[Stored data entries]
- Opening Delimiter -

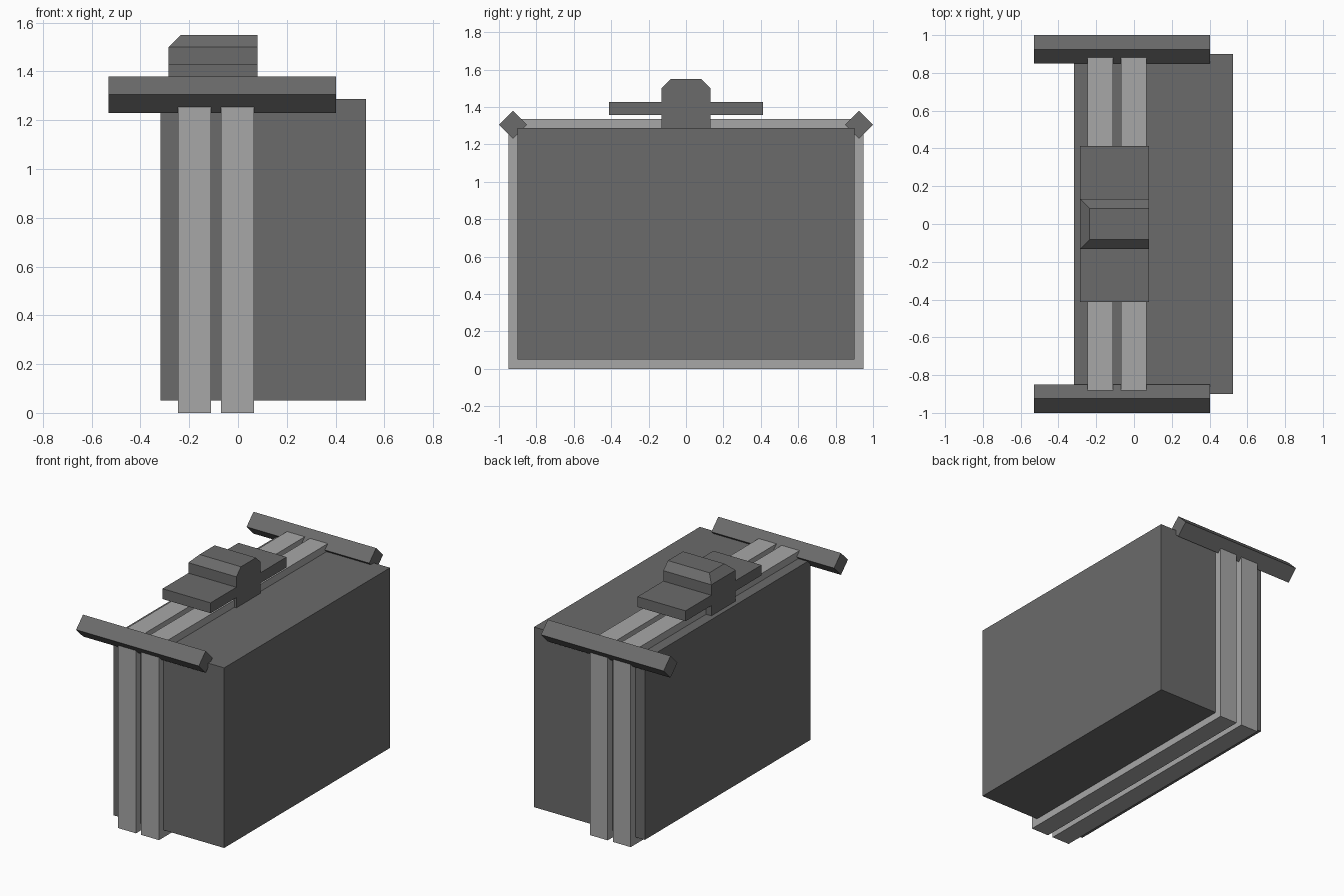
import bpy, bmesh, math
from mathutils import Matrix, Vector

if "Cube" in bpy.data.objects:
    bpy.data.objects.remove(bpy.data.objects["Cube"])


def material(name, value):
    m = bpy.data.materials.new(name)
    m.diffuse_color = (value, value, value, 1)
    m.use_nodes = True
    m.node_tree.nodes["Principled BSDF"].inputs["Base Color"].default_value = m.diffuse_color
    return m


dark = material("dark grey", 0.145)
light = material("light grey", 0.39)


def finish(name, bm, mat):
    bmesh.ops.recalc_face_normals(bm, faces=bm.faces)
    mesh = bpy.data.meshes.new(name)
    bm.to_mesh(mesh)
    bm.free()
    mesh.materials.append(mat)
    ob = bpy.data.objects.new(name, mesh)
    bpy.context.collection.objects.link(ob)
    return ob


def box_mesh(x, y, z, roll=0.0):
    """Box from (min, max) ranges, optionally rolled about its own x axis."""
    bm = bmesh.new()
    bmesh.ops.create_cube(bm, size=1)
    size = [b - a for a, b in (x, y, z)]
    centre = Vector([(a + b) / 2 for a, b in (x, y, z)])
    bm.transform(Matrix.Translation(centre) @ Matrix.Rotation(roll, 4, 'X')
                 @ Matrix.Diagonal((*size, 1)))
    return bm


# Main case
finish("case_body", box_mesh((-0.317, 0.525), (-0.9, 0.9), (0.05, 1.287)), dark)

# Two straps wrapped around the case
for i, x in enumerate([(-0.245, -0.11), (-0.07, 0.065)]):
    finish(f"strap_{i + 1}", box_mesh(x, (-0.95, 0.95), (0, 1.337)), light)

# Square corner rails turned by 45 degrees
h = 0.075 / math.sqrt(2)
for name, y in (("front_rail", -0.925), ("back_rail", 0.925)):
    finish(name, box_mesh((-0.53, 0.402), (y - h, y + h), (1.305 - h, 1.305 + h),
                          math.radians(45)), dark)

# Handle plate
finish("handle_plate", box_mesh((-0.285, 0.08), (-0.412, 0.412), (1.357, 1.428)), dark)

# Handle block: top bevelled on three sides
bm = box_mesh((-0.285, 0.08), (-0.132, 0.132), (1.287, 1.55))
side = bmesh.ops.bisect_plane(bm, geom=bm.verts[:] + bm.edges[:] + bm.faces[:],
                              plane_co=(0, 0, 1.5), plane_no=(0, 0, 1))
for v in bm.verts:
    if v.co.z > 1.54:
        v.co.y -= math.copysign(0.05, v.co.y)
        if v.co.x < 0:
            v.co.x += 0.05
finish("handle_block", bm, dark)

- Closing Delimiter -
- Opening Delimiter -

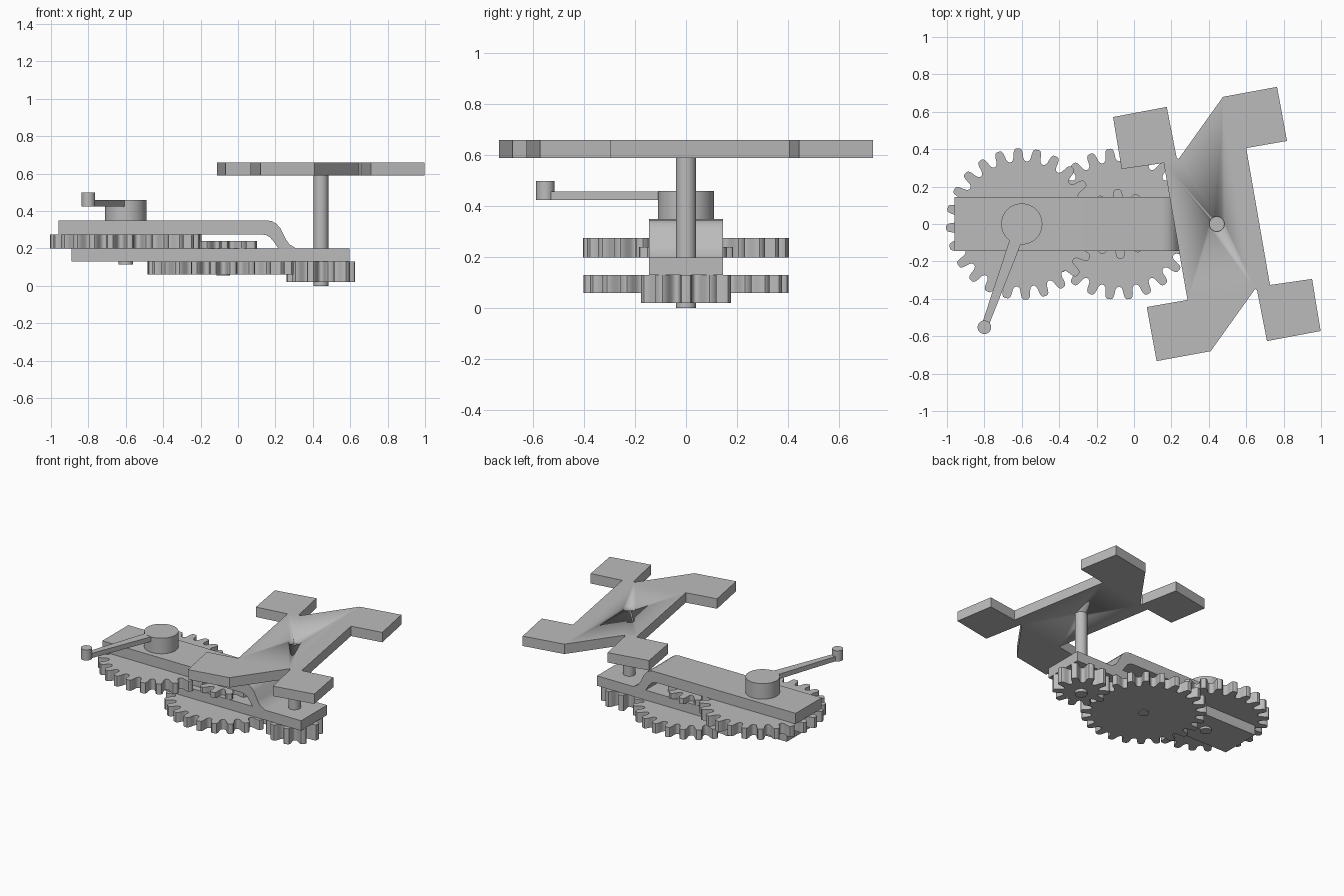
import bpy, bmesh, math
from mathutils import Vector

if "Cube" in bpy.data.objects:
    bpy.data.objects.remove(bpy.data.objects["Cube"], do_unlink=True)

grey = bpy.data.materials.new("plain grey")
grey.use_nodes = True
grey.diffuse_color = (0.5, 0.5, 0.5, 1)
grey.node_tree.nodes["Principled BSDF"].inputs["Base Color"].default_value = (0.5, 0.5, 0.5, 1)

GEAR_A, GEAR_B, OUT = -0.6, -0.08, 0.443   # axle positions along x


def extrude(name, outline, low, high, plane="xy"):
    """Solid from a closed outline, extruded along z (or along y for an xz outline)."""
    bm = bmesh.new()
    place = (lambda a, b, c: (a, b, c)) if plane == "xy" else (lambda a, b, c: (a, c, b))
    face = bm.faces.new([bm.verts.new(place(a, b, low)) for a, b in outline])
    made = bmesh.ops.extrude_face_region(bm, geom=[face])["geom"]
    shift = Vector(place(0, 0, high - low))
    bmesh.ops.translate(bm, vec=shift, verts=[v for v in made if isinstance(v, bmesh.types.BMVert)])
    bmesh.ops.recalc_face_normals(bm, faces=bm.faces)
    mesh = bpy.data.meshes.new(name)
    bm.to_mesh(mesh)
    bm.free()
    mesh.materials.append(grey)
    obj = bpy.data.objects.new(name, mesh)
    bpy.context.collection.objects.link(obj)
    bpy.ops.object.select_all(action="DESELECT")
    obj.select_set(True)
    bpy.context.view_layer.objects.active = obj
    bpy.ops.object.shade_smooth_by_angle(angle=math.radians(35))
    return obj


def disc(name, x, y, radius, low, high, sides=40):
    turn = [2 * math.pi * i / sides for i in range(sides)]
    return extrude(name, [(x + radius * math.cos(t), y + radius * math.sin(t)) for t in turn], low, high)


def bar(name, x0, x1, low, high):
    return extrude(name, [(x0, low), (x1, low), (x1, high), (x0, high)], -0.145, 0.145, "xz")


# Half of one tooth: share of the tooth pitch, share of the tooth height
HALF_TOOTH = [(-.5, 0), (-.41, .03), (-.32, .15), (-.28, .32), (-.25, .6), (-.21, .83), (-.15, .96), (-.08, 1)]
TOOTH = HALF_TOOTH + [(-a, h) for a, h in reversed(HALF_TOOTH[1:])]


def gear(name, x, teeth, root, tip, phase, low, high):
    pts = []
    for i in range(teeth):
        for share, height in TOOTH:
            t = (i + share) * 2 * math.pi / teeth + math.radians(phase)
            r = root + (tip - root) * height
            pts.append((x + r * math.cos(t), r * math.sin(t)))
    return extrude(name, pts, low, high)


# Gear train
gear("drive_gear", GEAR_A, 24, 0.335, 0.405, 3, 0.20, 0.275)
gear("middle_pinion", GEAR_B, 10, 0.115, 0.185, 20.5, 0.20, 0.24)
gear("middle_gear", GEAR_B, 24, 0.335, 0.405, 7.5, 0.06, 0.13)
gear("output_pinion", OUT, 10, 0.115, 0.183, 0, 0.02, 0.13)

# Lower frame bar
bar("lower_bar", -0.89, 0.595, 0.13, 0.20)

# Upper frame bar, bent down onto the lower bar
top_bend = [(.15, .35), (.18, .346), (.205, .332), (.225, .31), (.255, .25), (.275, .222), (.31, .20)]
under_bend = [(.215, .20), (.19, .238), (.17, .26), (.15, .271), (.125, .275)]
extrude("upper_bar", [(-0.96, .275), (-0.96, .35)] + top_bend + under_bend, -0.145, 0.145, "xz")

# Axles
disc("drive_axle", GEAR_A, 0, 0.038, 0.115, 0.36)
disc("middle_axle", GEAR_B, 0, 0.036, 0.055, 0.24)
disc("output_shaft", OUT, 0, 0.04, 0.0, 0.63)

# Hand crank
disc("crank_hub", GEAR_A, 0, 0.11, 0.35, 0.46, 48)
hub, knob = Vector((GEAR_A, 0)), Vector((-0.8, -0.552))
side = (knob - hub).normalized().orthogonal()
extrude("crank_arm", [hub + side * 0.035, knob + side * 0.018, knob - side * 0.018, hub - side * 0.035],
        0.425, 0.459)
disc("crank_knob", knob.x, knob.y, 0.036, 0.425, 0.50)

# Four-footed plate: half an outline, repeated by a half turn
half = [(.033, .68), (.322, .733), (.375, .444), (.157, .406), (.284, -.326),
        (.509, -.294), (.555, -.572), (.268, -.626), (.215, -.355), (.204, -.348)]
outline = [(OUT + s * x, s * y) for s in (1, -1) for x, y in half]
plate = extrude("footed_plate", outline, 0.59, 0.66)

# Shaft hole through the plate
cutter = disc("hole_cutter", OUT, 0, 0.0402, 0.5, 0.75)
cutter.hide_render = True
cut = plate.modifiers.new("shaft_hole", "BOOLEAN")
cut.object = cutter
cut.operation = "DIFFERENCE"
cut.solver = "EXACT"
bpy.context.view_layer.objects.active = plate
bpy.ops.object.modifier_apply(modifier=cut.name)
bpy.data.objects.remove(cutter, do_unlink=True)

- Closing Delimiter -

Requirement: Beginning with the line that has "r = root + (tip - root) * height" and ending with the line that has "3, 0.20, 0.275)", set down the lines above exactly and include no others.

Answer box:
            r = root + (tip - root) * height
            pts.append((x + r * math.cos(t), r * math.sin(t)))
    return extrude(name, pts, low, high)


# Gear train
gear("drive_gear", GEAR_A, 24, 0.335, 0.405, 3, 0.20, 0.275)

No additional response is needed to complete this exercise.